ARM redefines mobile power paradigm with A7 and big.LITTLE

Posted by Aharon Etengoff

ARM introduced its A7 MPCore processor this morning in San Francisco, California.

ARM exec Brian Jeff told TG Daily the A7 was "the most" energy-efficient application class processor the company has ever designed.

ARM redefines mobile power paradigm with A7 and big.LITTLEAccording to Jeff, the Cortex-A7 processor effectively builds on the low-power leadership established by the Cortex-A8 chip found in many of today’s most popular smartphones.  



Indeed, a single Cortex-A7 processor delivers 5x the energy-efficiency and is one fifth the size of the Cortex-A8 processor.

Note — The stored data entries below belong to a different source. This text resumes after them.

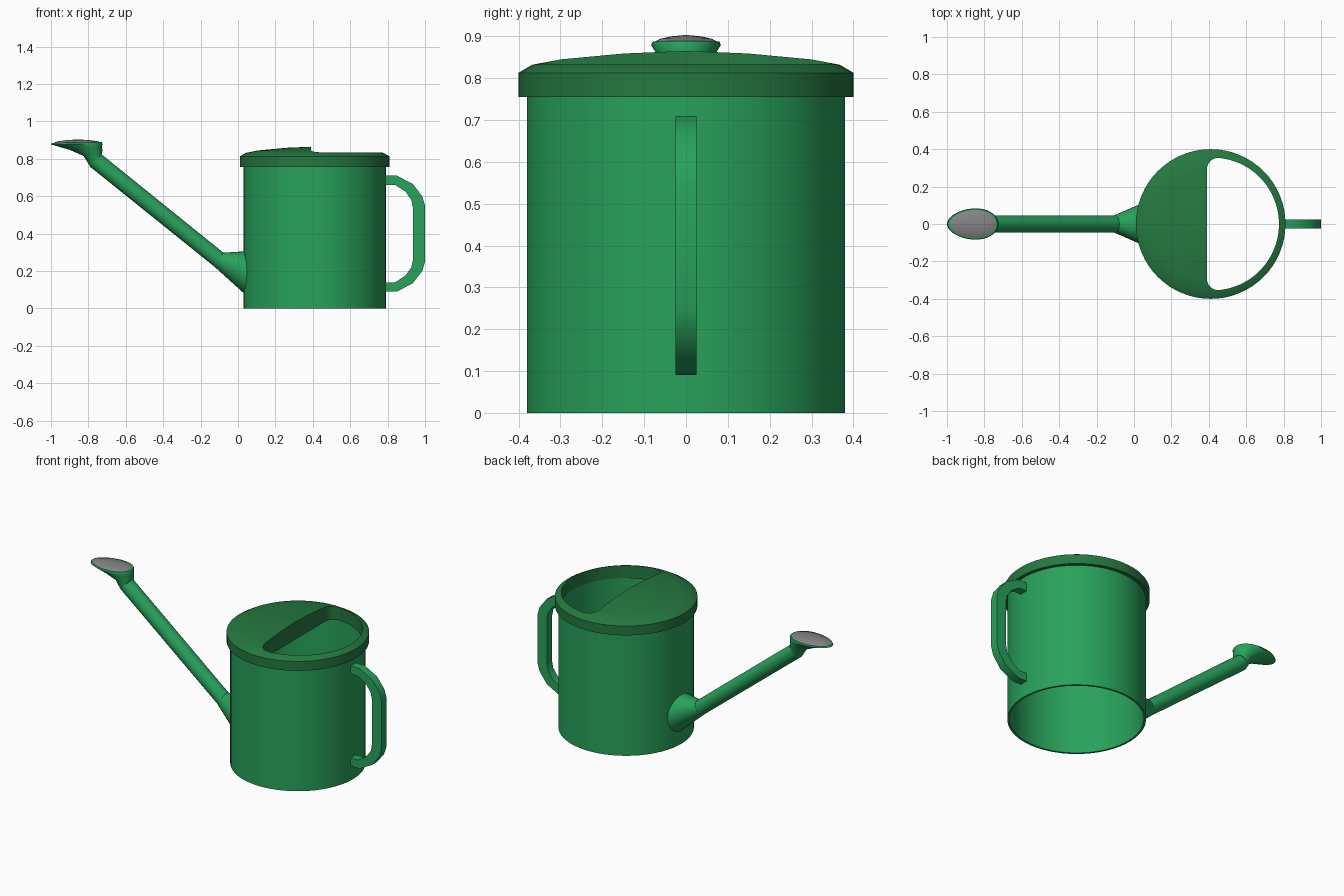
import bpy, bmesh
from math import sin, cos, pi, atan2, sqrt, radians

if "Cube" in bpy.data.objects:
    bpy.data.objects.remove(bpy.data.objects["Cube"])

CX = 0.41  # body axis


def material(name, rgb):
    m = bpy.data.materials.new(name)
    m.diffuse_color = (*rgb, 1)
    m.use_nodes = True
    m.node_tree.nodes["Principled BSDF"].inputs["Base Color"].default_value = m.diffuse_color
    return m


GREEN = material("bright_green", (0.021, 0.36, 0.105))
DARK = material("dark_green", (0.018, 0.19, 0.052))
GREY = material("grey", (0.23, 0.23, 0.23))


def finish(bm, name, mat):
    bmesh.ops.remove_doubles(bm, verts=bm.verts, dist=1e-5)
    bmesh.ops.recalc_face_normals(bm, faces=bm.faces)
    me = bpy.data.meshes.new(name)
    bm.to_mesh(me)
    bm.free()
    me.materials.append(mat)
    ob = bpy.data.objects.new(name, me)
    bpy.context.collection.objects.link(ob)
    return ob


def smooth(ob, deg=35):
    bpy.ops.object.select_all(action='DESELECT')
    ob.select_set(True)
    bpy.context.view_layer.objects.active = ob
    bpy.ops.object.shade_smooth_by_angle(angle=radians(deg))


def loft(name, rings, mat, closed=False, caps=(True, True)):
    bm = bmesh.new()
    vs = [[bm.verts.new(p) for p in r] for r in rings]
    n = len(vs[0])
    pairs = list(zip(vs, vs[1:])) + ([(vs[-1], vs[0])] if closed else [])
    for a, b in pairs:
        for i in range(n):
            bm.faces.new((a[i], a[(i + 1) % n], b[(i + 1) % n], b[i]))
    if not closed:
        for cap, r in zip(caps, (vs[0], vs[-1])):
            if cap:
                bm.faces.new(r)
    return finish(bm, name, mat)


def revolve(name, profile, mat, n=64, closed=False):
    rings = [[(CX + r * cos(2 * pi * i / n), r * sin(2 * pi * i / n), z)
              for i in range(n)] for r, z in profile]
    return loft(name, rings, mat, closed)


def oval(low, high, w, egg=0.0, n=32):
    """Ring through two points in the xz plane, with half width w in y."""
    pts = []
    for i in range(n):
        t = 2 * pi * i / n
        k = (1 + cos(t)) / 2
        pts.append((low[0] + (high[0] - low[0]) * k, w * sin(t) * (1 + egg * cos(t)),
                    low[1] + (high[1] - low[1]) * k))
    return pts


# Body: thin wall, open at the bottom
smooth(revolve("body", [(.38, 0), (.38, .765), (.368, .765), (.368, 0)], GREEN, closed=True))

# Lid: shallow dome with a D-shaped filling hole
lid = revolve("lid", [(.385, .755), (.40, .755), (.40, .813), (.368, .832),
                      (.3, .845), (.15, .859), (.01, .865)], DARK)
R, F, hx, edge = .355, .06, .42, .39
fx = edge + F - hx
fy = sqrt((R - F) ** 2 - fx ** 2)
a = atan2(fy, fx)
arc = [(hx + R * cos(-a + 2 * a * i / 40), R * sin(-a + 2 * a * i / 40)) for i in range(41)]
fil = [(hx + fx + F * cos(a + (pi - a) * i / 6), fy + F * sin(a + (pi - a) * i / 6))
       for i in range(1, 7)]
outline = arc + fil + [(x, -y) for x, y in reversed(fil)]
cutter = loft("lid_cutter", [[(x, y, z) for x, y in outline] for z in (.6, 1.0)], DARK)
mod = lid.modifiers.new("hole", 'BOOLEAN')
mod.operation = 'DIFFERENCE'
mod.solver = 'EXACT'
mod.object = cutter
bpy.context.view_layer.objects.active = lid
bpy.ops.object.modifier_apply(modifier="hole")
bpy.data.objects.remove(cutter)
smooth(lid, 22)

# Handle: flat strap, listed as outer and inner points on the upper half, mirrored in z
half = [((.78, .71), (.78, .66)), ((.85, .71), (.84, .66)), ((.935, .665), (.895, .625)),
        ((.985, .60), (.927, .58)), ((1.0, .55), (.935, .54))]
half += [tuple((x, .80 - z) for x, z in s) for s in reversed(half)]
smooth(loft("handle", [[(o[0], -.025, o[1]), (o[0], .025, o[1]),
                        (i[0], .025, i[1]), (i[0], -.025, i[1])] for o, i in half], GREEN))

# Spout base: cone flaring onto the curved body wall
tube_low, tube_high = (-.128, .225), (-.078, .298)
wall = [(CX - sqrt(.377 ** 2 - y * y), y, z)
        for x, y, z in oval((0, .08), (0, .305), .115)]
smooth(loft("spout_base", [wall, oval(tube_low, tube_high, .046)], GREEN))

# Spout tube
smooth(loft("spout", [oval(tube_low, tube_high, .045),
                      oval((-.79, .757), (-.732, .826), .045)], GREEN))

# Rose: neck opening into an egg-shaped head
smooth(loft("rose", [oval((-.79, .757), (-.728, .826), .047),
                     oval((-.825, .815), (-.725, .845), .055),
                     oval((-.90, .848), (-.727, .862), .068, .05),
                     oval((-1.0, .877), (-.725, .88), .083, .12),
                     oval((-.995, .885), (-.73, .889), .08, .12)], GREEN), 40)

# Rose face: low grey dome
smooth(loft("rose_face", [oval((-.99, .884), (-.735, .888), .076, .12),
                          oval((-.965, .893), (-.755, .895), .062, .1),
                          oval((-.92, .900), (-.79, .900), .036, .05),
                          oval((-.865, .903), (-.845, .903), .005)], GREY), 40)
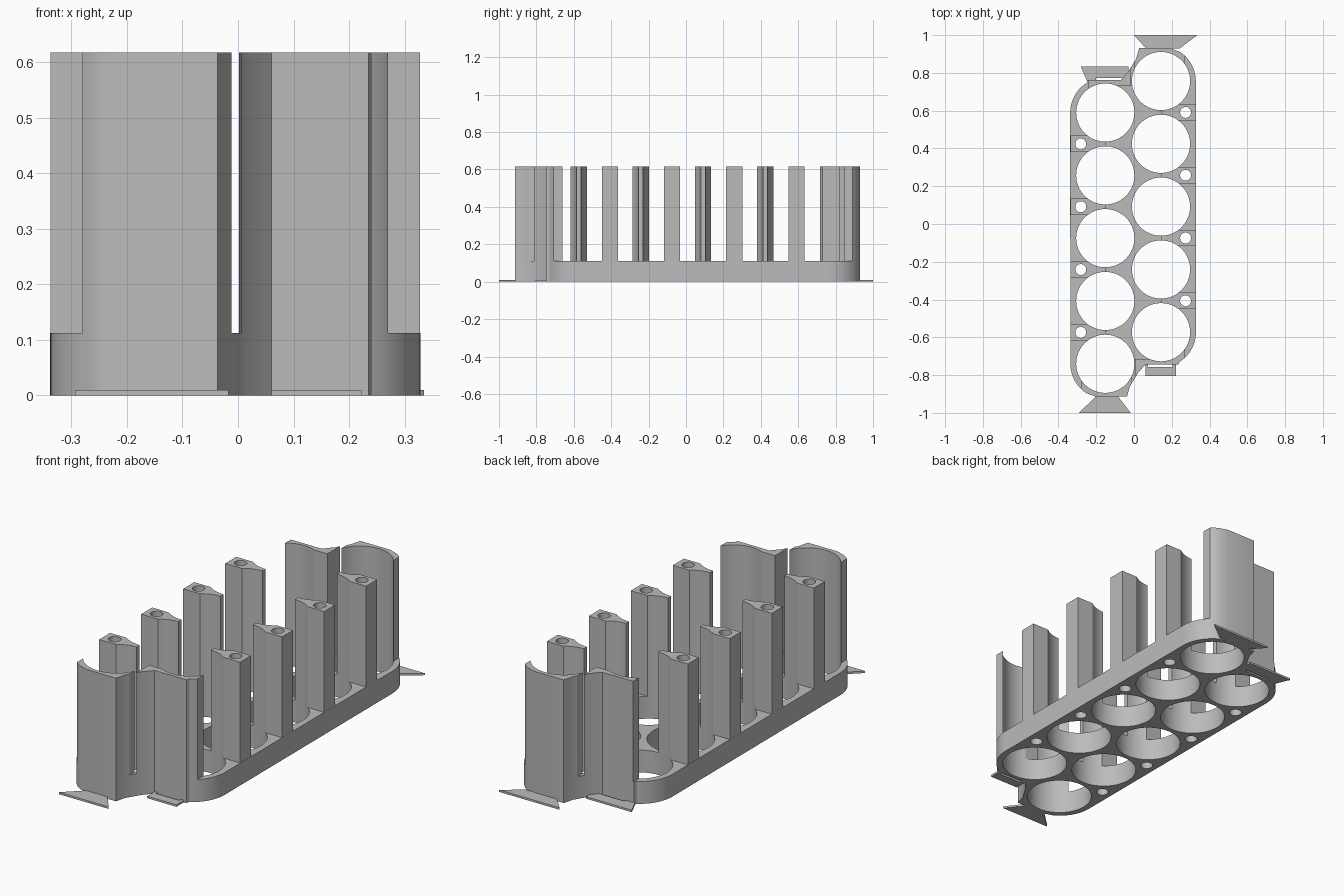
import bpy, bmesh, math

if "Cube" in bpy.data.objects:
    bpy.data.objects.remove(bpy.data.objects["Cube"], do_unlink=True)

grey = bpy.data.materials.new("plain grey")
grey.use_nodes = True
grey.diffuse_color = (0.5, 0.5, 0.5, 1)
grey.node_tree.nodes["Principled BSDF"].inputs["Base Color"].default_value = (0.5, 0.5, 0.5, 1)

BASE_H, FULL_H, CLIP_H = 0.112, 0.617, 0.01
CELL_R, OUTER_R, PITCH = 0.154, 0.185, 0.3325
LEFT_X, RIGHT_X = -0.152, 0.143
LEFT_Y, RIGHT_Y = -0.74, -0.573      # front cell of each column


def turned(points):
    """Half turn about the middle of the holder."""
    return [(-0.01 - x, 0.0165 - y) for x, y in points]


def arc(cx, cy, r, a0, a1, n):
    steps = [math.radians(a0 + (a1 - a0) * i / n) for i in range(n + 1)]
    return [(cx + r * math.cos(a), cy + r * math.sin(a)) for a in steps]


def rect(x0, x1, y0, y1):
    return [(x0, y0), (x1, y0), (x1, y1), (x0, y1)]


def prisms(name, outlines, z0, z1):
    """One object made of upright prisms."""
    bm = bmesh.new()
    for outline in outlines:
        low = [bm.verts.new((x, y, z0)) for x, y in outline]
        high = [bm.verts.new((x, y, z1)) for x, y in outline]
        bm.faces.new(low[::-1])
        bm.faces.new(high)
        for i in range(len(low)):
            j = (i + 1) % len(low)
            bm.faces.new((low[i], low[j], high[j], high[i]))
    bmesh.ops.recalc_face_normals(bm, faces=bm.faces)
    mesh = bpy.data.meshes.new(name)
    bm.to_mesh(mesh)
    bm.free()
    mesh.materials.append(grey)
    obj = bpy.data.objects.new(name, mesh)
    bpy.context.collection.objects.link(obj)
    return obj


def activate(obj):
    bpy.ops.object.select_all(action="DESELECT")
    obj.select_set(True)
    bpy.context.view_layer.objects.active = obj


def boolean(obj, cutter, operation):
    mod = obj.modifiers.new("cut", "BOOLEAN")
    mod.operation, mod.object, mod.solver = operation, cutter, "EXACT"
    activate(obj)
    bpy.ops.object.modifier_apply(modifier=mod.name)


def finish(obj):
    boolean(obj, bores, "DIFFERENCE")
    activate(obj)
    bpy.ops.object.shade_smooth_by_angle(angle=math.radians(25))


# Cell bores and screw holes
circles, post_spots = [], []
for cx, cy, hole_x in ((LEFT_X, LEFT_Y, -0.282), (RIGHT_X, RIGHT_Y, 0.273)):
    for i in range(5):
        circles.append(arc(cx, cy + i * PITCH, CELL_R, 0, 354.375, 63))
        if i < 4:
            y = cy + (i + 0.5) * PITCH
            circles.append(arc(hole_x, y, 0.029, 0, 345, 23))
            post_spots.append((cx, y))
bores = prisms("bore_cutter", circles, -0.1, FULL_H + 0.1)
bores.hide_render = True

# Outer outline: front half, then the same half turned around
half = arc(LEFT_X, LEFT_Y, OUTER_R, 180, 238, 12)
half += [(-0.2, -0.914), (-0.037, -0.914), (-0.022, -0.86), (0.02, -0.79),
         (0.06, -0.745), (0.235, -0.745)]
half += arc(RIGHT_X, RIGHT_Y, OUTER_R, 302, 360, 12)
outline = half + turned(half)

# Low base tray
finish(prisms("base_tray", [outline], 0, BASE_H))

# Side posts between the cells
for k, (cx, y) in enumerate(post_spots):
    side = "right" if cx < 0 else "left"
    x0, x1 = (-0.337, cx) if cx < 0 else (cx, 0.327)
    finish(prisms(f"{side}_post_{k % 4 + 1}",
                  [rect(x0, x1, y - 0.0435, y + 0.0435)], BASE_H, FULL_H))


# Tall end walls, trimmed out of the outline
def stepped(x_end):
    return [(0.006, -1), (x_end, -1), (x_end, -0.64), (0.1, -0.64),
            (0.1, -0.714), (0.006, -0.714)]


long_trim = rect(-0.28, -0.0115, -1, -0.78)
trims = {
    "front_right_wall": long_trim,
    "front_left_wall": stepped(0.27),
    "back_left_wall": turned(long_trim),
    "back_right_wall": turned(stepped(0.23)),
}
for name, trim in trims.items():
    wall = prisms(name, [outline], BASE_H, FULL_H)
    box = prisms("trim_cutter", [trim], 0, 1)
    boolean(wall, box, "INTERSECT")
    bpy.data.objects.remove(box, do_unlink=True)
    finish(wall)

bpy.data.objects.remove(bores, do_unlink=True)


# Thin connecting tabs on the floor, two flared and two slotted
def slotted(far_y, near_y, slot_y, far, near, slot):
    return [(far[0], far_y), (near[0], near_y), (slot[0], near_y), (slot[0], slot_y),
            (slot[1], slot_y), (slot[1], near_y), (near[1], near_y), (far[1], far_y)]


tabs = {
    "front_right_tab": [(-0.293, -1), (-0.017, -1), (-0.085, -0.912), (-0.2, -0.912)],
    "back_left_tab": [(0, 1), (0.335, 1), (0.24, 0.928), (0.065, 0.928)],
    "front_left_tab": slotted(-0.805, -0.743, -0.758, (0.06, 0.222), (0.06, 0.222), (0.075, 0.205)),
    "back_right_tab": slotted(0.833, 0.76, 0.772, (-0.282, -0.03), (-0.25, -0.03), (-0.2, -0.063)),
}
for name, shape in tabs.items():
    prisms(name, [shape], 0, CLIP_H)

Yet, it manages to provide significantly greater performance.



The 28nm Cortex-A7 processor - which occupies less than 0.5mm2 - is expected to facilitate the creation of sub-$100 entry level smartphones (2013-2014) that offer an equivalent level of processing performance to today’s $500 high-end smartphones.

In addition to the A7, ARM debuted its "Big.LITTLE" processing platform, which uses intelligent switching to enable higher-performance while extending battery life.



Essentially, Big.LITTLE pairs the high horsepower Cortex-A15 MPCore with the ultra-efficient Cortex-A7 processor - allowing mobile devices to automatically select the right processor for the right task based on performance requirements.

For example, the ‘LITTLE’, lowest-power processor - in this case, the Cortex-A7 - runs the Operating System (OS) and apps for basic always-on, always connected tasks, such as social media and audio playback.



The OS and apps can then be seamlessly migrated (within 20 microseconds) to the higher-performance processor as demands increase for high end tasks, such as navigation and gaming.

ARM engineer Peter Greenhalgh told TG Daily the hardware-based Big.LITTLE is OS agnostic, as it is completely transparent to the application software or middleware running on the processors.

Greenhalgh also noted that Big.LITTLE processing would initially be deployed on smartphones by various partners, but would likely find its way on to tablets at some point in the future.